Earlier Poroshenko said he had cancelled a visit to Turkey because of the “rapidly deteriorating situation” in the eastern Donetsk region, “as Russian troops have actually been brought into Ukraine”.
In comments overnight, Ukrainian Defence Minister Valery Heletey accused Russia of giving “a criminal order” sending paratroopers and military equipment into Ukraine.
Many Russian soldiers had been captured and many killed, he said. “Unfortunately, they have been buried simply under building rubbish. We are trying to find their bodies to return them to their mothers for burial,” Heletey said.
Russia’s defence ministry again denied the presence of its soldiers in Ukraine, using language redolent of the Cold War.
“We have noticed the launch of this informational ‘canard’ and are obliged to disappoint its overseas authors and their few apologists in Russia,” a ministry official, General-Major Igor Konashenkov, told Interfax news agency. “The information contained in this material bears no relation to reality.”
But some sceptical Western governments appeared to be running out of patience with Moscow’s denials.
Referring to talks that Putin held with Poroshenko just two days ago, British Prime Minister David Cameron said: “It is simply not enough to engage in talks in Minsk, while Russian tanks continue to roll over the border into Ukraine. Such activity must cease immediately.”
Poland’s foreign minister said Russian “aggression” had created the most serious security crisis in Europe for decades.
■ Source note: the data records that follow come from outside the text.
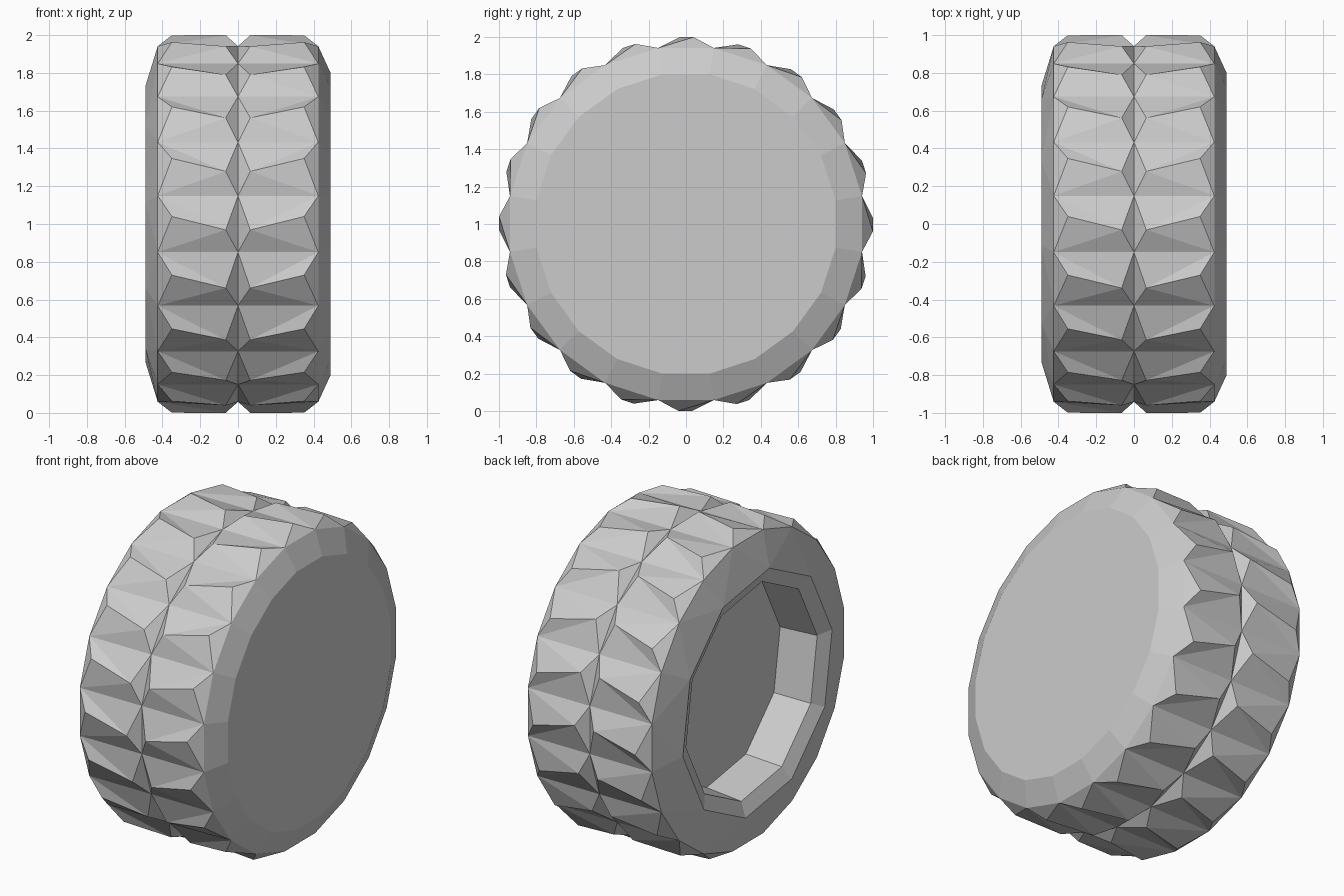
import bpy, bmesh
from math import cos, sin, radians

if "Cube" in bpy.data.objects:
    bpy.data.objects.remove(bpy.data.objects["Cube"])

N = 20                      # tread blocks around the wheel
STEP = 360 / N
bm = bmesh.new()


def vert(x, r, deg):
    """Point on the wheel: axle along x, angle 0 at the front, 90 at the top."""
    a = radians(deg)
    return bm.verts.new((x, -r * cos(a), 1 + r * sin(a)))


def ring(x, r, n):
    return [vert(x, r, 9 + 360 / n * i) for i in range(n)]


def bridge(a, b):
    n = len(a)
    for i in range(n):
        j = (i + 1) % n
        bm.faces.new((a[i], a[j], b[j], b[i]))


# Tread: two rows of slanted roof-shaped blocks meeting at the centre groove
middle = ring(0, 0.953, N)
shoulders = {s: ring(0.425 * s, 0.953, N) for s in (-1, 1)}
for s, edge in shoulders.items():
    for i in range(N):
        j = (i + 1) % N
        mid_angle = 9 + STEP * (i + 0.5)
        inner = vert(0.065 * s, 1.0, mid_angle - 1.8)
        outer = vert(0.35 * s, 1.0, mid_angle + 2.3)
        bm.faces.new((middle[i], middle[j], inner))
        bm.faces.new((edge[i], edge[j], outer))
        for k in (i, j):
            bm.faces.new((middle[k], edge[k], inner))
            bm.faces.new((edge[k], outer, inner))

# Closed right side: bevelled sidewall and flat cap
cap = ring(0.49, 0.81, N)
bridge(shoulders[1], cap)
bm.faces.new(cap)

# Left sidewall: 20 sides reduced to a 10-sided opening
lip = ring(-0.49, 0.74, N // 2)
left = shoulders[-1]
for i in range(N // 2):
    a, m, b = left[2 * i], left[2 * i + 1], left[(2 * i + 2) % N]
    p, q = lip[i], lip[(i + 1) % (N // 2)]
    bm.faces.new((a, m, p))
    bm.faces.new((m, q, p))
    bm.faces.new((m, b, q))

# Rim recess: bevel, wall and floor
bevel = ring(-0.45, 0.65, N // 2)
floor = ring(-0.21, 0.63, N // 2)
bridge(lip, bevel)
bridge(bevel, floor)
bm.faces.new(floor)

bmesh.ops.recalc_face_normals(bm, faces=bm.faces)
mesh = bpy.data.meshes.new("wheel")
bm.to_mesh(mesh)
bm.free()
bpy.context.collection.objects.link(bpy.data.objects.new("wheel", mesh))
A top NATO official said Russia had significantly escalated its “military interference” in Ukraine in the past two weeks.
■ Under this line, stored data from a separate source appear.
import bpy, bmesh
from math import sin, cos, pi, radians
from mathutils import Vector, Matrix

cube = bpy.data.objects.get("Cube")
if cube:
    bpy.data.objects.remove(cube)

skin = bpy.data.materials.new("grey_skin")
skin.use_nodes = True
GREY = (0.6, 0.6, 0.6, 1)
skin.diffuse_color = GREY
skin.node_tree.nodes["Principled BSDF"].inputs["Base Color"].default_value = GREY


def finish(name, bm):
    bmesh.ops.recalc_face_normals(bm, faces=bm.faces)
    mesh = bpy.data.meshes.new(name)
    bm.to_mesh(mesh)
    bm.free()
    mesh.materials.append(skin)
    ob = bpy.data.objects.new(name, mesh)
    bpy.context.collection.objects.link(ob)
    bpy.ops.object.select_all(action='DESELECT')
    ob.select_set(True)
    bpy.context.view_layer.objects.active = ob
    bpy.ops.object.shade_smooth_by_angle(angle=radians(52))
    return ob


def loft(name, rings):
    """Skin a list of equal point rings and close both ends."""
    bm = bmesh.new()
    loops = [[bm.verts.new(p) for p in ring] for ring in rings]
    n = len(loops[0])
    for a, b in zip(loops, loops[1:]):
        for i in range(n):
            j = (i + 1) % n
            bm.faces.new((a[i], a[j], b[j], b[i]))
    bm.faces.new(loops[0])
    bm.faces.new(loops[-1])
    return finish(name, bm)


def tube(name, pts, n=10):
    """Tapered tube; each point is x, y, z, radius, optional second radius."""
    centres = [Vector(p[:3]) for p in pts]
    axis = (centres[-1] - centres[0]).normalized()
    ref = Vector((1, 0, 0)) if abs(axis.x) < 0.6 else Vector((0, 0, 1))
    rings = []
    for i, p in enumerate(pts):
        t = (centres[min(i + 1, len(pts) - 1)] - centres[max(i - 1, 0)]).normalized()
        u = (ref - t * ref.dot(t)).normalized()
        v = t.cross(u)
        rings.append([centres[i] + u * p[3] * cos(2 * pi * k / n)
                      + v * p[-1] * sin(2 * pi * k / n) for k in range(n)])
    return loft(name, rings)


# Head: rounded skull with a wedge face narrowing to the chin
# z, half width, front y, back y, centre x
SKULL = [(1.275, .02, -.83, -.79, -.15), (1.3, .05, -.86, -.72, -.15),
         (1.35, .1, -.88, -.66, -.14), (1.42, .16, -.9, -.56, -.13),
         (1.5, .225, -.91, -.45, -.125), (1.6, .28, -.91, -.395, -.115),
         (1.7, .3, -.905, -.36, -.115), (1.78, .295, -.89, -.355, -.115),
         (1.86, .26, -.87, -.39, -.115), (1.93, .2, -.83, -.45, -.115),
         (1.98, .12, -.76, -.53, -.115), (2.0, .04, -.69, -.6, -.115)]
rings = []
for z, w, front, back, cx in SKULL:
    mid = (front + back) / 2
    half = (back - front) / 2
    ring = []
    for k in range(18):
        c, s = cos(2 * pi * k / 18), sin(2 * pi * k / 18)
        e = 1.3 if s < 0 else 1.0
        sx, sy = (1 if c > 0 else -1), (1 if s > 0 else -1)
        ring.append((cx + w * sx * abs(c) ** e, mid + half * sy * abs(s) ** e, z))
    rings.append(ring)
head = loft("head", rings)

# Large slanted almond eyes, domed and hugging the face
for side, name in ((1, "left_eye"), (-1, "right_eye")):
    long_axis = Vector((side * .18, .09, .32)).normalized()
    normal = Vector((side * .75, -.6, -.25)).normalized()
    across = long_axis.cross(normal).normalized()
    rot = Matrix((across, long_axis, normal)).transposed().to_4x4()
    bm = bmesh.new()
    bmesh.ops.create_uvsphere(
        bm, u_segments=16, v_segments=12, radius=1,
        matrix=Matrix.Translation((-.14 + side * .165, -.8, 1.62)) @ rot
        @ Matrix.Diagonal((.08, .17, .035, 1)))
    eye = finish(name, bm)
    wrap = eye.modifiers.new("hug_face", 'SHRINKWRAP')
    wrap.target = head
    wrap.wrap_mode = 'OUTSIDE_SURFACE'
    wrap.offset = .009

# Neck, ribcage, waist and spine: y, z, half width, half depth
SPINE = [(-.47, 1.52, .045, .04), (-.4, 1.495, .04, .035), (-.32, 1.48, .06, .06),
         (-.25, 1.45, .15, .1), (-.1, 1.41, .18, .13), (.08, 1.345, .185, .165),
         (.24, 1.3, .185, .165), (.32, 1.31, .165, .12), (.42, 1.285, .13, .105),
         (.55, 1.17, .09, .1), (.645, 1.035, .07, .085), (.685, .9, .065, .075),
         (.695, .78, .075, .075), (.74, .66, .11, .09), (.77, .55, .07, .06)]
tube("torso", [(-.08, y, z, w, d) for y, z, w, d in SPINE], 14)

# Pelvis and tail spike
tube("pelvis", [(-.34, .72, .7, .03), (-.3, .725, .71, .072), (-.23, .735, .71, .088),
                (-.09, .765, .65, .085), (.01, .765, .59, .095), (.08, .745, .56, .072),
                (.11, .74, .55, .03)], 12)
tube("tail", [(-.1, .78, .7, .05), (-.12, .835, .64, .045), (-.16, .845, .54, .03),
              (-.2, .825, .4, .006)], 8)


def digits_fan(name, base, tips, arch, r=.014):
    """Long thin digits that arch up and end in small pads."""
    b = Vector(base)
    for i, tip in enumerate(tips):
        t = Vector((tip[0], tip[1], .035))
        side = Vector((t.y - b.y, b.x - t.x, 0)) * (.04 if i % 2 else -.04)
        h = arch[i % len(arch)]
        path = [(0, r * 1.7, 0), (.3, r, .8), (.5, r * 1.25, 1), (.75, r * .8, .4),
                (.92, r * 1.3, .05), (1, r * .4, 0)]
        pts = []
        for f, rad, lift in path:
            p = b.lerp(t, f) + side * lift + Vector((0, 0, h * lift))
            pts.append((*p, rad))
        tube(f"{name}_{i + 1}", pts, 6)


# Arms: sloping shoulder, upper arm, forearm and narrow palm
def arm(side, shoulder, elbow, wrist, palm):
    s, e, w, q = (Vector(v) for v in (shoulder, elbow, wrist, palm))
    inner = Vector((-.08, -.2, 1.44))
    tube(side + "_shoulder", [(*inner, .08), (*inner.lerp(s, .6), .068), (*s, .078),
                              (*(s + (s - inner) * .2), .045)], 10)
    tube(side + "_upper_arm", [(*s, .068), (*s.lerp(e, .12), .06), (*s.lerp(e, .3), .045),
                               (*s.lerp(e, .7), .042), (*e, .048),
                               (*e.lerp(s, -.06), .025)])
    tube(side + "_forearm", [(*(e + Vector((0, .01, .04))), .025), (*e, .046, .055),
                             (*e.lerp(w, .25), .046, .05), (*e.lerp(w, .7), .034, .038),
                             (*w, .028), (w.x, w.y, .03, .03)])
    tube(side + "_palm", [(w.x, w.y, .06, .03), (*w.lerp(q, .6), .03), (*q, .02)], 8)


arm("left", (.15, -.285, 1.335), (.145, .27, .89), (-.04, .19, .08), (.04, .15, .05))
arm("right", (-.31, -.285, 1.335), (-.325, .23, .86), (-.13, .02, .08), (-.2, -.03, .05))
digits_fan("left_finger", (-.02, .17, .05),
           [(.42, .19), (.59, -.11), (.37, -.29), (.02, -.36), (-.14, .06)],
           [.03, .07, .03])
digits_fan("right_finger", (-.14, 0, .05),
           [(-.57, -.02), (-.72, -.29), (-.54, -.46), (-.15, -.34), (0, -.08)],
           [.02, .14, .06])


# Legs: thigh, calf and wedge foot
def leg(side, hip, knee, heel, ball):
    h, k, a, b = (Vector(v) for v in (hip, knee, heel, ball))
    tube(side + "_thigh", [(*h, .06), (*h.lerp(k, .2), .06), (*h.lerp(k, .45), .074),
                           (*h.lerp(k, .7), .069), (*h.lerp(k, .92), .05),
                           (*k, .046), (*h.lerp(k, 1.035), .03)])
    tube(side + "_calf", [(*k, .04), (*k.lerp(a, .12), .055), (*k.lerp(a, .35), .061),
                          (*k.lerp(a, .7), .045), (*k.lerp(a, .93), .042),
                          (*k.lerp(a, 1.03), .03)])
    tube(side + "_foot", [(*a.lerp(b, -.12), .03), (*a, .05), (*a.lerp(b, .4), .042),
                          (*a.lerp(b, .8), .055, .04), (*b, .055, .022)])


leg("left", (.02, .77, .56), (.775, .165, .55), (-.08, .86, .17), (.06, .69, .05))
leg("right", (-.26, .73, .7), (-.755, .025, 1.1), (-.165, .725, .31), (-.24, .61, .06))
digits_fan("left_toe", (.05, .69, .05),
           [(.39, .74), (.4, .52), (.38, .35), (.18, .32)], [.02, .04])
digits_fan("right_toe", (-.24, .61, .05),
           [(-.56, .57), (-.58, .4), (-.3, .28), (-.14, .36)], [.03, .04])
“We assess well over 1,000 Russian troops are now operating inside Ukraine,” said Dutch Brigadier-General Nico Tak, head of NATO’s crisis management centre. “They are supporting separatists (and) fighting with them.”
The United States and European Union have imposed sanctions on Moscow, and both Russia and NATO have stepped up military exercises, creating the tensest East-West standoff since the Soviet Union collapsed in 1991.
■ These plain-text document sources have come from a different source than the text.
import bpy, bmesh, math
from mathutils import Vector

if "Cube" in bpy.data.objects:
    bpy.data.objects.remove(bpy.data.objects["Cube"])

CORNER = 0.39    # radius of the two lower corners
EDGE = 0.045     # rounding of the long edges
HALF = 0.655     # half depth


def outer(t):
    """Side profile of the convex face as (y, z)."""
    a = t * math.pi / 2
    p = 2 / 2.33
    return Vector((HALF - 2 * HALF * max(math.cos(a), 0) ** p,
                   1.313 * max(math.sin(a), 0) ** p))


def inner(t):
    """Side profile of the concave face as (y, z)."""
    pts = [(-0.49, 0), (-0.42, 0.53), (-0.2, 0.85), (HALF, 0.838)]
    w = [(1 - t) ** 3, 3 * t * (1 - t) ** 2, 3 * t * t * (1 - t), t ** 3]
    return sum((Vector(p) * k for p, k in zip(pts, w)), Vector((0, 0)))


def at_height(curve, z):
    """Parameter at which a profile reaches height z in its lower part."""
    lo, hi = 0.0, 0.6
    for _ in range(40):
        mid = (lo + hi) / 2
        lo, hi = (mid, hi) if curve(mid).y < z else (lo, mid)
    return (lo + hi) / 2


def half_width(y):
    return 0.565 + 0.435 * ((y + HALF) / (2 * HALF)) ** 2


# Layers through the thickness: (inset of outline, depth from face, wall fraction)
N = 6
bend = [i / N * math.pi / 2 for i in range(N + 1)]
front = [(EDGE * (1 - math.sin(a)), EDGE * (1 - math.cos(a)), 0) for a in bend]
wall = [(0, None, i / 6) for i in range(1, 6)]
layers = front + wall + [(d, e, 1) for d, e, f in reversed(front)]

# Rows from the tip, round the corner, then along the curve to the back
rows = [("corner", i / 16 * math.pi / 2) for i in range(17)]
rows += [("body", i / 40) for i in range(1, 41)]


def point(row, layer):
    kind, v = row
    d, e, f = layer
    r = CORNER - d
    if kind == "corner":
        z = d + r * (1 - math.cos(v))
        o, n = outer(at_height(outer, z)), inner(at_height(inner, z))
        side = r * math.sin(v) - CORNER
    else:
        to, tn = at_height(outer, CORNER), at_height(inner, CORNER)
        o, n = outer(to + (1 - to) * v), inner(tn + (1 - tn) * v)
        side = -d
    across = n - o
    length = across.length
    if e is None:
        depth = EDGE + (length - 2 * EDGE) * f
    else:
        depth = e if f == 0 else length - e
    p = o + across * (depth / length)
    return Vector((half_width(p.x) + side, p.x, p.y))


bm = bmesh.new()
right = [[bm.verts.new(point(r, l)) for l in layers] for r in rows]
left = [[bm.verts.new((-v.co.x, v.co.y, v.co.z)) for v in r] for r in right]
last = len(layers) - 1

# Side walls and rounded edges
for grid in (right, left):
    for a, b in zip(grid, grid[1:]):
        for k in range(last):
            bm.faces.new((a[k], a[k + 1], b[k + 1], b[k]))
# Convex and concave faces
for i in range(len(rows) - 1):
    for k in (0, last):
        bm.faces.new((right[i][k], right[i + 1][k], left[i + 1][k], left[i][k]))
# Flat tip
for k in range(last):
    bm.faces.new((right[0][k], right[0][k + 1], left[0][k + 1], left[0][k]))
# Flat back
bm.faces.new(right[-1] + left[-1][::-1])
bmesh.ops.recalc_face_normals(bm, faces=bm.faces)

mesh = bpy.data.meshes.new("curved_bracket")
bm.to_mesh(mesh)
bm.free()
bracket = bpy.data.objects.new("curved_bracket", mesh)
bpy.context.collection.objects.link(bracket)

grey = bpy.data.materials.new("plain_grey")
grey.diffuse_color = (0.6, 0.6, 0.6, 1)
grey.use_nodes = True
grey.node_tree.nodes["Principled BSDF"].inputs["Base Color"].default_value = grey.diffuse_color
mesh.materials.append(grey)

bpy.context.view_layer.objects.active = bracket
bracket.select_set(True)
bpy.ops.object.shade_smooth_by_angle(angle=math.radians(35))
The United States is considering a number of options in response to Russian involvement in eastern Ukraine and believes increasing sanctions are the “most effective tool”, U.S. State Department spokeswoman Jen Psaki said.
German Chancellor Angela Merkel said an EU summit at the weekend would discuss the possibility of further sanctions.
In southern Russia on Thursday, a Reuters reporter saw a column of armoured vehicles and dust-covered troops, one of them with a face injury, about 3 km (2 miles) from the border with the part of Ukraine that Kiev says is occupied by Russian troops.
The column was driving east, away from the border, across open countryside near the village of Krasnodarovka, in Russia’s Rostov region.
None of the men or vehicles had standard military identification marks, but the reporter saw a Mi-8 helicopter with a red star insignia — consistent with Russian military markings — land next to a nearby military first-aid tent.
Asked if he was with the Russian military, a man near the tent in camouflage fatigues but without any identifying insignia, said only: “We are patriots.”
The U.S. ambassador to Kiev, Geoffrey Pyatt, tweeted: “Russian supplied tanks, armoured vehicles, artillery and multiple rocket launchers have been insufficient to defeat Ukraine’ armed forces. So now an increasing number of Russian troops are intervening directly in fighting on Ukrainian territory.
“Russia has also sent its newest air defence systems including the SA-22 into eastern Ukraine & is now directly involved in the fighting,” he said.
Fighting in the east erupted in April, a month after Russia annexed Ukraine’s Crimean peninsula in response to the toppling of a pro-Moscow president in Kiev.
A United Nations report this week said more than 2,200 people have been killed, not including the 298 who died when a Malaysian airliner was shot down over rebel-held territory in July.
(Additional reporting by Maria Tsvetkova, Anton Zverev, Gabriela Baczynska, Polina Devitt, Vladimir Soldatkin and Thomas Grove, Adrian Croft, Andreas Rinke and Pavel Polityuk; Writing by Christian Lowe and Richard Balmforth; Editing by Will Waterman)